Gala honors 54 people who helped sisters after horrific crash

RICHMOND, Va. -- The stars came out during VCU Medical Center's annual gala to honor the bright lights who save lives sometimes with too little recognition.

The Shining Knight Gala focused this evening on 54 people who helped two young ladies after a horrific car crash.

Lynn Wagner and Belinda Bowles.

Lynn Wagner and Belinda Bowles.

Maya Richardson will never forget what happened on March 30, 2017 as she and sister, Malina, were traveling from Radford University to their home in Hanover.

A tractor-trailer ran them off I-64, leaving their car a crumpled mass of metal. Maya found the strength to lift the car off Malina, who had been trapped under the wreckage.

"I think it was just like adrenaline and me, like, scared about my sister and wanting to save her," Maya Richardson said.

Miraculously, a nurse was among those who witnessed the crash. Belinda Bowles pulled over to help and right after, her colleague Lynn Wagner arrived.

"She was conscious but not moving, and we were just concerned and so the best way to keep track of what was going on was to make sure that her pulse didn’t change and that she was still lucid and able to talk to us about what was going on," Wagner said.

Both nurses said it was remarkable how the sisters supported one another at the crash scene, each making sure the other was ok.

"I wiped the oil off her face, because I realized that should not be on her face, because it was burning oil and it could damage her eyes," Maya Richardson said. "And I did wipe it off, but then I stopped, because I could see that her skin was coming off."

 Malina and Maya Richardson

Malina and Maya Richardson

Severe burns to her face and upper torso led to a month-long stay in VCU’s trauma center.

The dozens of people who offered life-saving assistance, who cleaned and wrapped wounds, who helped Malina on the path to healing are the reason for the celebration.

The Shining Knight Gala honors those who protect lives and who save lives through the VCU Medical Center.

“Health care providers are very quiet. We don’t really toot our own horn about what we do, so if we can toot our own horn," Tiffany Lord, a nurse clinician, said. "We don’t really talk about what we do, so when we can acknowledge what people have done, it’s just an amazing night.”

VCU Health gives care and support to many patients through the year.
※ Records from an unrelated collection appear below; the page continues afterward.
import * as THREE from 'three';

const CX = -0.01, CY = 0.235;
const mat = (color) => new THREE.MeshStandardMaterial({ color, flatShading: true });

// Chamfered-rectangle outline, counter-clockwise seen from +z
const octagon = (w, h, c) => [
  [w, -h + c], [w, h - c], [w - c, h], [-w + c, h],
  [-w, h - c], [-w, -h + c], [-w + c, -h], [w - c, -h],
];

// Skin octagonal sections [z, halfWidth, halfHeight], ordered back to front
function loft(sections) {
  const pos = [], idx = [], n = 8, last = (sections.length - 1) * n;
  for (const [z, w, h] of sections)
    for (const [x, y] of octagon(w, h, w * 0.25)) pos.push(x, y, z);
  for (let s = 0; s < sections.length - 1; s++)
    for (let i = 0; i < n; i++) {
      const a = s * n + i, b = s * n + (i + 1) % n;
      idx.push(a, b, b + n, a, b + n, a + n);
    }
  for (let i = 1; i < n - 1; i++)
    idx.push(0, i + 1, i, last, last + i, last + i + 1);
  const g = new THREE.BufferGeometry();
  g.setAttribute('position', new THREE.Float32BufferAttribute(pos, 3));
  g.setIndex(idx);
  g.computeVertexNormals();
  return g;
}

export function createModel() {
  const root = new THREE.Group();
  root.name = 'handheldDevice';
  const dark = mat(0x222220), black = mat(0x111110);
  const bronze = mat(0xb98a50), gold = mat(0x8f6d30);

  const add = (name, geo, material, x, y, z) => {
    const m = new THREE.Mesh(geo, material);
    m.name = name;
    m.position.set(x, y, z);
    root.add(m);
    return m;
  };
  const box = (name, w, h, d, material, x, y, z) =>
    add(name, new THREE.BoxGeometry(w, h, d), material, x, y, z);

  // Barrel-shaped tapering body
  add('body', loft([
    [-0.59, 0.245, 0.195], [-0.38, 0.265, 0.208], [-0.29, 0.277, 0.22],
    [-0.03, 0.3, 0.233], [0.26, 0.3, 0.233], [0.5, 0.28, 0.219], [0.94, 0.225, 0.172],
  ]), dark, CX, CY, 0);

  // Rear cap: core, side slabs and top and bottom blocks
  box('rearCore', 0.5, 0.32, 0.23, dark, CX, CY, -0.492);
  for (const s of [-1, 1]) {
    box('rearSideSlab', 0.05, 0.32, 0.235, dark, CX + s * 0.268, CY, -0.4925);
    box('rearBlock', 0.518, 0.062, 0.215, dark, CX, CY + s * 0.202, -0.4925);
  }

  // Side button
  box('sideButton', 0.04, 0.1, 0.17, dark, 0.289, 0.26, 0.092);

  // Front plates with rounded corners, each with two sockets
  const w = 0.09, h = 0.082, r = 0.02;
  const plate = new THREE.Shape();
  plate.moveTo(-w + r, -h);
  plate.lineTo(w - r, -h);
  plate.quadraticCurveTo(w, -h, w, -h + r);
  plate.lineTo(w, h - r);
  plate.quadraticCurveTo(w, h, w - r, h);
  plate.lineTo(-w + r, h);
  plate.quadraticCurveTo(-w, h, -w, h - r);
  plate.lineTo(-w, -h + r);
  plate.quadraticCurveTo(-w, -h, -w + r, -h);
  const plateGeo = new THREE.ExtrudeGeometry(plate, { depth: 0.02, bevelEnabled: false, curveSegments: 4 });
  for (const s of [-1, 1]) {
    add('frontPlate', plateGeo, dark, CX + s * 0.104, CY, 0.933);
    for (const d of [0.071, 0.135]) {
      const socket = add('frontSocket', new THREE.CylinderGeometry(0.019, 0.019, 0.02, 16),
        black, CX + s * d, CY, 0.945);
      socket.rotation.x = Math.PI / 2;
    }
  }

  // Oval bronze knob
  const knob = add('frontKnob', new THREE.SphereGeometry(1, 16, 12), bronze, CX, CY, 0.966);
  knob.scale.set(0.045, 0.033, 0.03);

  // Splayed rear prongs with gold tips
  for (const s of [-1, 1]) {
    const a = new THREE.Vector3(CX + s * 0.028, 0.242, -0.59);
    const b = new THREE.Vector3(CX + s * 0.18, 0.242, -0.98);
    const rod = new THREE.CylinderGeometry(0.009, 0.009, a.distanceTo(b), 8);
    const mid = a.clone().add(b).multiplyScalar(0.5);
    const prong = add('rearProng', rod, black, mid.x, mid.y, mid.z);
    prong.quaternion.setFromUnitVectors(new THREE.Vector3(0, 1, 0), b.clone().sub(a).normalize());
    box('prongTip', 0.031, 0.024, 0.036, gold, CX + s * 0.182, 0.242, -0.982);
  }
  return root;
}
For this year's event, Malina’s story was featured from among more than 4,000 stories of triumph after trauma.

Attendees will see how this young woman found the strength to rebound aand return to the activities she loves most because of her own fortitude, love of her family and friends, and the excellent care from these shining knights who have aided her in her recovery.

"We’re just absolutely thrilled to see how well she’s doing," Bowles said. "It’s a blessing. It really is."

The event was a tribute to all the knights who fought to save Malina, starting with Maya, who in the aftermath of tragedy was her sister’s first champion.

"It’s a good feeling to know that your sister’s alive with you today," Maya Richardson said.

Malina still has months of therapy and surgeries ahead of her.

Maya had fewer obvious injuries from the crash, but the collision caused complications for an existing medical condition. She, too, has surgery scheduled later this year.

If you’d like to support the family in covering the medical costs, the Richardson family has set up a Go Fund Me account to raise money for medical care.